With two other deeply evocative works and that great bull of a concerto, Il Grosso Mogul , the experience is kaleidoscopic in the capacity of a single-part string band to press the boundaries of intimacy and, at the same time, to produce visceral fortes as dramatic as you'll here in any larger group. The musical range is sensational and matched all the way by Jared Sacks's luminous and emotionally engaged recorded sound.
Rachel Podger, violinist and director of Brecon Baroque, performs the work with a select group of eight musicians, one to each part. So far from sounding spartan, this releases a freedom and buoyancy in the playing that is quite delightful.
Richard Fairman - Financial Times
Why is it Record of the Week? So many reasons... It doesn't try too hard to be new, to be different, to be entertaining and yet it manages all those things without surrendering the elegance and grace that's part of Vivaldi's writing. It's colourful, vivid and dramatic, yet without pushing the cinematic illustrative elements too far. With the one per part strings it's intimate and detailed, lovely Continuo playing as well. I certainly don't find it small scale and the playing is wonderfully communicative with a fluidity of phrasing and ease of spontaneity and ornamentation that I find really pleasing. --BBC R3 Record Review 21.4.18 Andrew McGregor's Record of the Week
Rachel Podger's Midas touch makes even a warhorse such as Vivaldi's Four Seasons sound fresh-minted. She and her Brecon players see these concertos not as orchestral but as chamber music. Yet there is no lack of power in the big tuttis when the Spring dances are interrupted by downpours or the Summer storm breaks into balmier weather.

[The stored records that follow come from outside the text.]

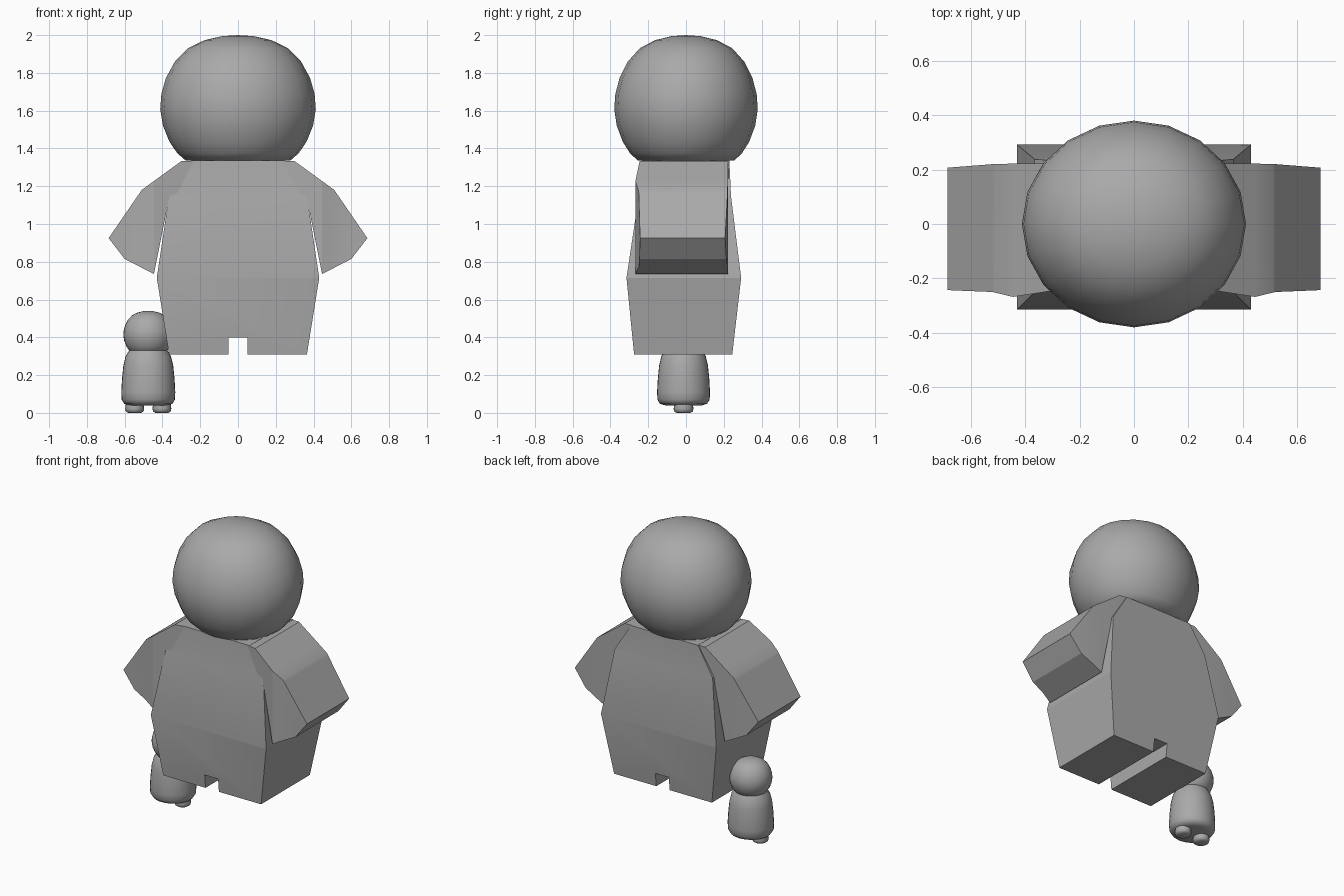
import bpy, bmesh, math
from mathutils import Matrix, Vector

default = bpy.data.objects.get("Cube")
if default:
    bpy.data.objects.remove(default, do_unlink=True)

GREY = (0.4, 0.4, 0.4, 1)
clay = bpy.data.materials.new("clay_grey")
clay.use_nodes = True
clay.diffuse_color = GREY
clay.node_tree.nodes["Principled BSDF"].inputs["Base Color"].default_value = GREY


def finish(bm, name, angle):
    bmesh.ops.recalc_face_normals(bm, faces=bm.faces[:])
    mesh = bpy.data.meshes.new(name)
    bm.to_mesh(mesh)
    bm.free()
    mesh.materials.append(clay)
    ob = bpy.data.objects.new(name, mesh)
    bpy.context.collection.objects.link(ob)
    bpy.ops.object.select_all(action='DESELECT')
    ob.select_set(True)
    bpy.context.view_layer.objects.active = ob
    bpy.ops.object.shade_smooth_by_angle(angle=math.radians(angle))
    return ob


def interpolate(table, t):
    """Front and back depth at t from rows of (t, front, back)."""
    for (t0, f0, b0), (t1, f1, b1) in zip(table, table[1:]):
        if t <= t1:
            k = max(0, (t - t0) / (t1 - t0))
            return f0 + k * (f1 - f0), b0 + k * (b1 - b0)
    return table[-1][1:]


def slab(name, outline, axis, depths):
    """Extrude a front outline along y, with a depth that varies along an axis."""
    bm = bmesh.new()
    face = bm.faces.new([bm.verts.new((x, -1, z)) for x, z in outline])
    ext = bmesh.ops.extrude_face_region(bm, geom=[face])["geom"]
    for v in ext:
        if isinstance(v, bmesh.types.BMVert):
            v.co.y = 1
    normal = Vector((0, 0, 0))
    normal[axis] = 1
    for row in depths[1:-1]:
        bmesh.ops.bisect_plane(bm, geom=bm.verts[:] + bm.edges[:] + bm.faces[:],
                               plane_co=normal * row[0], plane_no=normal)
    for v in bm.verts:
        v.co.y = interpolate(depths, v.co[axis])[v.co.y > 0]
    return finish(bm, name, 20)


def lathe(name, profile, segments, scale, origin):
    """Spin (radius, height) points around z, then scale and place."""
    bm = bmesh.new()
    verts = [bm.verts.new((r, 0, z)) for r, z in profile]
    edges = [bm.edges.new(pair) for pair in zip(verts, verts[1:])]
    bmesh.ops.spin(bm, geom=verts + edges, cent=(0, 0, 0), axis=(0, 0, 1),
                   angle=math.tau, steps=segments)
    bmesh.ops.remove_doubles(bm, verts=bm.verts[:], dist=0.0005)
    bmesh.ops.scale(bm, vec=scale, verts=bm.verts[:])
    bmesh.ops.translate(bm, vec=origin, verts=bm.verts[:])
    return finish(bm, name, 50)


# Large figure: blocky torso with a slot between the legs
half = [(0.05, 0.4), (0.05, 0.31), (0.365, 0.31), (0.43, 0.715),
        (0.365, 1.15), (0.25, 1.335)]
slab("large_torso", half + [(-x, z) for x, z in reversed(half)], 2,
     [(0.31, -0.275, 0.245), (0.715, -0.315, 0.292),
      (1.15, -0.25, 0.238), (1.335, -0.235, 0.23)])

# Large figure: stubby arms
arm = [(0.2, 1.335), (0.30, 1.333), (0.51, 1.18), (0.685, 0.925),
       (0.60, 0.815), (0.445, 0.735), (0.362, 1.15), (0.2, 1.2)]
arm_depths = [(0.2, -0.23, 0.225), (0.445, -0.268, 0.222),
              (0.52, -0.25, 0.22), (0.685, -0.243, 0.207)]
for side, s in (("left", 1), ("right", -1)):
    ob = slab("large_arm_" + side, arm, 0, arm_depths)
    if s < 0:
        ob.data.transform(Matrix.Scale(-1, 4, (1, 0, 0)))
        ob.data.flip_normals()

# Heads share one rounded profile
head = [(0, 0), (0.67, 0), (0.78, 0.06), (0.88, 0.15), (0.965, 0.28), (1, 0.41),
        (0.985, 0.53), (0.925, 0.66), (0.81, 0.79), (0.645, 0.895),
        (0.43, 0.96), (0.2, 0.992), (0, 1)]
lathe("large_head", head, 20, (0.412, 0.38, 0.665), (0, 0, 1.335))

# Small figure: rounded head and body
SMALL = Vector((-0.475, -0.013, 0))
lathe("small_head", head, 32, (0.132, 0.132, 0.22), SMALL + Vector((0, 0, 0.32)))
body = [(0, 0.04), (0.1, 0.04), (0.127, 0.048), (0.141, 0.07), (0.143, 0.11),
        (0.139, 0.18), (0.132, 0.25), (0.12, 0.3), (0.1, 0.333), (0, 0.335)]
lathe("small_body", body, 32, (1, 0.98, 1), SMALL)

# Small figure: mitten arms and round feet
foot = [(0, 0), (0.035, 0), (0.047, 0.008), (0.05, 0.022), (0.047, 0.045), (0, 0.06)]
for side, s in (("left", 1), ("right", -1)):
    bm = bmesh.new()
    for x, z, r in ((0.085, 0.28, 0.045), (0.15, 0.21, 0.058)):
        place = Matrix.Translation(SMALL + Vector((s * x, 0, z)))
        bmesh.ops.create_uvsphere(bm, u_segments=20, v_segments=12, radius=r,
                                  matrix=place @ Matrix.Diagonal((1, 1.08, 1, 1)))
    bmesh.ops.delete(bm, geom=bm.faces[:], context='FACES_KEEP_BOUNDARY')
    hull = bmesh.ops.convex_hull(bm, input=bm.verts[:])
    loose = [g for g in hull["geom_interior"] if isinstance(g, bmesh.types.BMVert)]
    bmesh.ops.delete(bm, geom=loose, context='VERTS')
    finish(bm, "small_arm_" + side, 60)
    lathe("small_foot_" + side, foot, 20, (1, 1.05, 1),
          SMALL + Vector((s * 0.072, 0, 0)))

This Vivaldi has an improvisatory quality, making you listen with cleansed ears. --Hugh Canning - Sunday Times
Want to freshen up a familiar meal? If you're a restaurant chef the answer seems to be infiltrating the dish with chillies, whether they suit your tastebuds or not. Luckily that's not an available option with music. In any case, there are other and better ways to inject spice. With baroque repertoire, for instance, I like to reach for Rachel Podger, the unsurpassed British glory of the baroque violin. A good sprinkling of Podger, backed by her international ensemble Brecon Baroque, and even the dullest dog leaps back to life.
Vivaldi's The Four Seasons is never dull, although it definitely suffers from overexposure. So why consider another recording? The answer lies in many things: Podger's bouncy phrasing and clarity, myriad subtleties in textures and dynamics, the kindliness of a recording that, unlike some, allows the music and its reverberations to breathe.
I especially relished the interpretation's natural flow: no forced eccentricities, no extreme flights. There's also the exquisite balance of parts shared between Podger's eight-strong ensemble. Take the largo in Winter, where her warming solo line is delicately splattered by pizzicato raindrops from the accompanying strings: a lovely effect. Three other Vivaldi concertos, all welcome, but much less familiar, fill out this entrancing and necessary album. --Geoff Brown - The Times